The legal order by cabinet would increase maximum penalties to 20 years for rape and life imprisonment for gang rape. The order would then need approval of the president, Pranab Mukherjee, before becoming law and parliament must ratify it within six weeks of the start of the next session, which begins February 21.

The proposed changes are based on the recommendations of a panel set up by the government after the December 16 incident to examine strengthening the laws for crimes against women.

Headed by Jagdish Sharan Verma, a retired chief justice of India, the commission reportedly sifted through 80,000 emails and received more than 1,000 pages of recommendations a day submitted by rights groups, political parties and private citizens before submitting a 500-page report last month.
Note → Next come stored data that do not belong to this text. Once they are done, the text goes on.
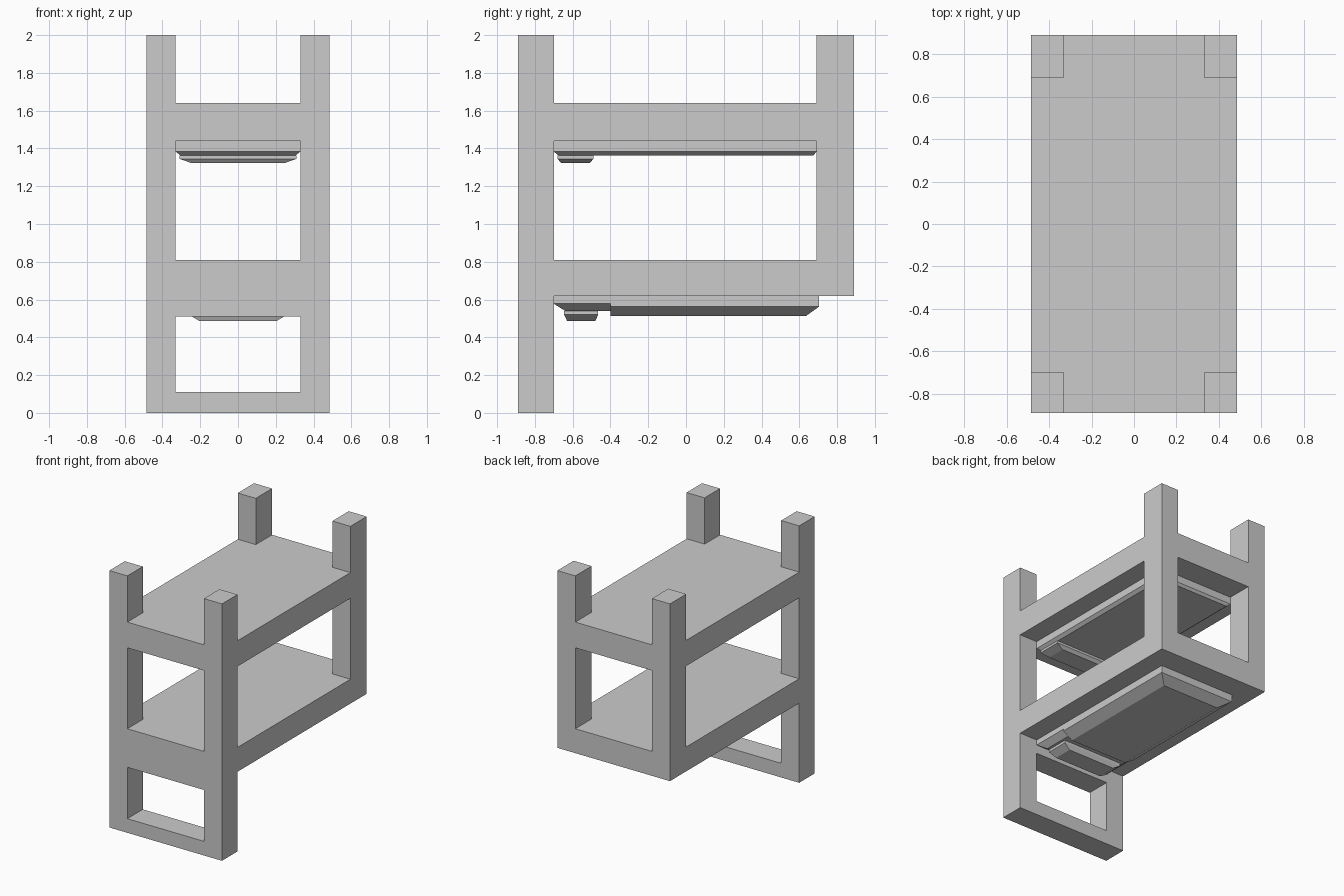
import bpy, bmesh

if "Cube" in bpy.data.objects:
    bpy.data.objects.remove(bpy.data.objects["Cube"])

W, D, H = 0.485, 0.89, 2.0        # half width, half depth, height
PX, PY0, PY1 = 0.33, -0.70, 0.69  # inner faces of the posts


def loft(name, levels):
    """Stack of rectangles (z, half_x, y0, y1), ordered bottom to top."""
    bm = bmesh.new()
    rings = [[bm.verts.new(p) for p in
              ((-x, y0, z), (x, y0, z), (x, y1, z), (-x, y1, z))]
             for z, x, y0, y1 in levels]
    for a, b in zip(rings, rings[1:]):
        for i in range(4):
            j = (i + 1) % 4
            bm.faces.new((a[i], a[j], b[j], b[i]))
    bm.faces.new(rings[0][::-1])
    bm.faces.new(rings[-1])
    bmesh.ops.recalc_face_normals(bm, faces=bm.faces)
    me = bpy.data.meshes.new(name)
    bm.to_mesh(me)
    bm.free()
    ob = bpy.data.objects.new(name, me)
    bpy.context.collection.objects.link(ob)
    return ob


def box(name, x, y0, y1, z0, z1):
    return loft(name, [(z0, x, y0, y1), (z1, x, y0, y1)])


# Bunk frame: one solid block, opened up by crossing cutters
frame = box("bunk_frame", W, -D, D, 0, H)
cuts = [(1, PY0, 1.2, -0.1, 0.62),      # space under the lower bunk
        (PX, -1.2, 0, 0.11, 0.51)]      # opening between the front legs
for z0, z1 in ((0.81, 1.44), (1.64, 2.2)):
    cuts += [(1, PY0, PY1, z0, z1), (PX, -1.2, 1.2, z0, z1)]
bpy.context.view_layer.objects.active = frame
for c in cuts:
    cutter = box("cutter", *c)
    cutter.hide_render = True
    mod = frame.modifiers.new("cut", 'BOOLEAN')
    mod.operation, mod.solver, mod.object = 'DIFFERENCE', 'EXACT', cutter
    bpy.ops.object.modifier_apply(modifier=mod.name)
    bpy.data.objects.remove(cutter)

# Lower bedding, hanging under the lower bunk
loft("lower_mattress", [(0.54, 0.28, -0.64, 0.0), (0.578, PX, PY0, 0.0),
                        (0.62, PX, PY0, 0.0)])
loft("lower_blanket", [(0.513, 0.25, -0.40, 0.635), (0.563, PX, -0.40, 0.705),
                       (0.62, PX, -0.40, 0.705)])
loft("lower_pillow", [(0.487, 0.205, -0.63, -0.48), (0.52, 0.26, -0.645, -0.465),
                      (0.54, 0.26, -0.645, -0.465)])

# Upper bedding, hanging under the upper bunk
loft("upper_mattress", [(1.363, 0.305, -0.675, 0.675), (1.383, PX, PY0, PY1),
                        (1.44, PX, PY0, PY1)])
loft("upper_pillow", [(1.322, 0.245, -0.66, -0.51), (1.345, 0.31, -0.68, -0.49),
                      (1.363, 0.31, -0.68, -0.49)])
Shwetasree Majumder, one of 16 lawyers who assisted the three-member panel, said that the committee did not recommend the death penalty in cases where a rape leads to death of the victim or leaves her in a "persistent vegetative state". However, the cabinet went beyond the panel's recommendations by providing for the death sentence in such cases.

Ms Majumder said the report looked at various aspects of India's society and its attitude to women, including the role of patriarchy, with a particular focus on khap panchayats - the influential, conservative village councils that are known to issue diktats ranging from banning women from wearing jeans and carrying cellphones to discouraging them from marrying outside their caste

"If any body, whether panchayat or grass-roots level organisations has come to know or are implicit in committing an act [of violence against women], then the liability will be pinned on them, even if they do anything to hush up the crime," Ms Majumder said.

She said the recommendations sought to ensure that other forms of sexual harassment - from stalking and voyeurism to acid attacks - would be covered under revised laws.

The panel also suggested police reforms and streamlining of the medical tests used to prove of sexual assault.

To counter one of the biggest complaints against the police - that they often refuse to accept a victim's complaint or file a report - the panel suggested that a woman's statement be directly recorded in front of a magistrate.

"This does away with the disparity in the statement, in terms of what the cops wrote," Ms Majumdar said. "The biggest gap is between the committing of the offence and the filing of the report. If that can be shrunk, things will go a long way."

The outcry over the December 16 gang rape has also prompted police to re-examine earlier cases.

In Kerala, the Central Bureau of Investigation has ordered the reopening of a 2004 case in which a 15-year-old was allegedly gang raped, including by politicians. The girl and five family members committed suicide after the rape.

The Guwahati High Court in Assam has ordered the reopening a 2004 case of alleged rape and murder by troops stationed in the neighbouring state of Manipur. The victim was allegedly dragged out of her home during the night of July 22 by members of the Assam Rifles and her bullet-riddled body was found later that night.

The oldest case to be reopened is the so-called 1996 Suryanelli rape case, named for the village in Kerala where the incident occurred. In that incident, a 16-year-old girl was kidnapped by a bus driver and sexually assaulted for 40 days by 42 men. Under public pressure, in 1999, the Kerala government set up the first ever special court to try sexual assaults. A year later, 35 people were convicted. Five years later, the Kerala High Court overturned the sentences, acquitting all but one of the accused, the bus driver. He was fined and released for time served.

Last week, the Supreme Court asked the Kerala High Court to re-examine the case and deliver a judgment within six months.

"There is a rule of law but there are people who are corruptible. Processes get deferred and people use their money to defer court hearings. Those are tactics that are used all over the place and our laws are not strict enough," said Kirti Singh, a lawyer and president of the All India Democratic Women's Association.